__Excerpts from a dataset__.
- Opening Delimiter -

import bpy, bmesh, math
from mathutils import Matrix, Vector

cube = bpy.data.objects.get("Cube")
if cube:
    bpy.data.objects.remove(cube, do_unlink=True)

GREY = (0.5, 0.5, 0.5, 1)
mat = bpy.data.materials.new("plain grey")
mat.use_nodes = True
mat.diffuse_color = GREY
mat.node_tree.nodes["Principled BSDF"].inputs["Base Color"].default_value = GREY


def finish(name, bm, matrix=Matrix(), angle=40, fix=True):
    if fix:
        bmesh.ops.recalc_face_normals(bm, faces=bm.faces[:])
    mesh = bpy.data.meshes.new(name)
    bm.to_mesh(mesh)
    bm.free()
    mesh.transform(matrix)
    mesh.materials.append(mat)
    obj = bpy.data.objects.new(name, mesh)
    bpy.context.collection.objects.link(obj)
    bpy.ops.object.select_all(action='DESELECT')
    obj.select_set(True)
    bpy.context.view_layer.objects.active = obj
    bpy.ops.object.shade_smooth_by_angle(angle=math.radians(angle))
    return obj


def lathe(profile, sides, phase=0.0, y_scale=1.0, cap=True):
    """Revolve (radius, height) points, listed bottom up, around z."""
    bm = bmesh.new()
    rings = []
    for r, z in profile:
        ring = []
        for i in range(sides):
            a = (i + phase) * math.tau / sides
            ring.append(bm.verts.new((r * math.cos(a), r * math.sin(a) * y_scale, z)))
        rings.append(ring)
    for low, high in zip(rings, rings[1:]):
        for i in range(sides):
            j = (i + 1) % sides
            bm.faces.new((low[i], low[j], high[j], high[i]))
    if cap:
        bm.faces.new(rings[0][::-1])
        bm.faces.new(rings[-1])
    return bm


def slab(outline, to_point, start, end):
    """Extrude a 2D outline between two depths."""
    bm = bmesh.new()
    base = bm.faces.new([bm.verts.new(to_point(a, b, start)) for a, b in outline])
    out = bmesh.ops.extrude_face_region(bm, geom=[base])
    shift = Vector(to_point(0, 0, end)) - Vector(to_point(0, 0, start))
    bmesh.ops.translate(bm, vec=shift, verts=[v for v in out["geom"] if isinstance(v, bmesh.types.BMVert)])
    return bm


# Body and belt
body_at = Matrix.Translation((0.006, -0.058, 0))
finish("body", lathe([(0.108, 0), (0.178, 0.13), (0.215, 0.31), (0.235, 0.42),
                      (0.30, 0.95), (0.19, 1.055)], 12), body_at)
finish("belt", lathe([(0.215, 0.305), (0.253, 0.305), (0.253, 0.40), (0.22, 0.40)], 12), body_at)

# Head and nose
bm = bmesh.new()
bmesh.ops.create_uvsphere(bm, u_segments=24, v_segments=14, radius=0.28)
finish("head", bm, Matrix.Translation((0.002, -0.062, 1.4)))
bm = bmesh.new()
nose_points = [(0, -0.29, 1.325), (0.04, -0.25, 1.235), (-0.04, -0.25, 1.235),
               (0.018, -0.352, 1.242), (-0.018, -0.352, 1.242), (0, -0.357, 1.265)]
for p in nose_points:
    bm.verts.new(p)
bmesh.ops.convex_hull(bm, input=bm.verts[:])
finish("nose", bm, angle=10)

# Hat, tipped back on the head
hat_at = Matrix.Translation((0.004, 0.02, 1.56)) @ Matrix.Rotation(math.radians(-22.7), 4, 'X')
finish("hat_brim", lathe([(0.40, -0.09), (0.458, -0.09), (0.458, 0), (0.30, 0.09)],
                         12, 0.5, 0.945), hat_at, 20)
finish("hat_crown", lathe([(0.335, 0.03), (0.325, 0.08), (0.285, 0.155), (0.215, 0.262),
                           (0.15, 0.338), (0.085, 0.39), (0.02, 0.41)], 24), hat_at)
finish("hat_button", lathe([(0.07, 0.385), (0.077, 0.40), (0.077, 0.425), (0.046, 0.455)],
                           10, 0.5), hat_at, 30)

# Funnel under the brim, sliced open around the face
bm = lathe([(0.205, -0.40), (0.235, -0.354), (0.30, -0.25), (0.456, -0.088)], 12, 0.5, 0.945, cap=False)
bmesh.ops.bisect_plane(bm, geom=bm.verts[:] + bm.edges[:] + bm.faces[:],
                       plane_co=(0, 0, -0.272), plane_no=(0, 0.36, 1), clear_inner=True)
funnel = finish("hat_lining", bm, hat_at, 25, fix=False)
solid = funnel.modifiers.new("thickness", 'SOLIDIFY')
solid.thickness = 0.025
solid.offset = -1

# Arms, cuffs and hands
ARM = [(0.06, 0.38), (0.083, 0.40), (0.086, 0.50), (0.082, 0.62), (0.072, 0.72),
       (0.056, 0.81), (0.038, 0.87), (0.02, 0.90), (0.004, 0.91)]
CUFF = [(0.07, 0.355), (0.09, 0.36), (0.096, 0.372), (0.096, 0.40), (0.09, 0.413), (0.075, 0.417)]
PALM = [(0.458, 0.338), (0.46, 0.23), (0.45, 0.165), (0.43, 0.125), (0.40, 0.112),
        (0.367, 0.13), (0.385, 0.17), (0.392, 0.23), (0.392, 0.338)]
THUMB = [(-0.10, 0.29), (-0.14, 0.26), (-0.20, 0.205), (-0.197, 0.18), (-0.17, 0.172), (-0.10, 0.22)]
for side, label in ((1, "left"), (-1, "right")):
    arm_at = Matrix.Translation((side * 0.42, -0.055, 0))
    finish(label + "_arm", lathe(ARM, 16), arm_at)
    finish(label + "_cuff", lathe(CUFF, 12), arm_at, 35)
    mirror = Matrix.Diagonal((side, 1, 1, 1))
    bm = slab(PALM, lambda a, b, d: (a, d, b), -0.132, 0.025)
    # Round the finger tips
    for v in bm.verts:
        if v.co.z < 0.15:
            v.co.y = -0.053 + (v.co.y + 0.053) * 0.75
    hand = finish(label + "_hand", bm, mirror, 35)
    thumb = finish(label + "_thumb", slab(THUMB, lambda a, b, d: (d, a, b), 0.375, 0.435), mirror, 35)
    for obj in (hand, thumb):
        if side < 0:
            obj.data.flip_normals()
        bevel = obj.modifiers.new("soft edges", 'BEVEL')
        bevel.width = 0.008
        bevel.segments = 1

- Closing Delimiter -

__TASK DETAILS__.
How many lines in the records above contain the word "radians"? Answer with the number alone.

__RESPONSE TO THE EXERCISE__.
2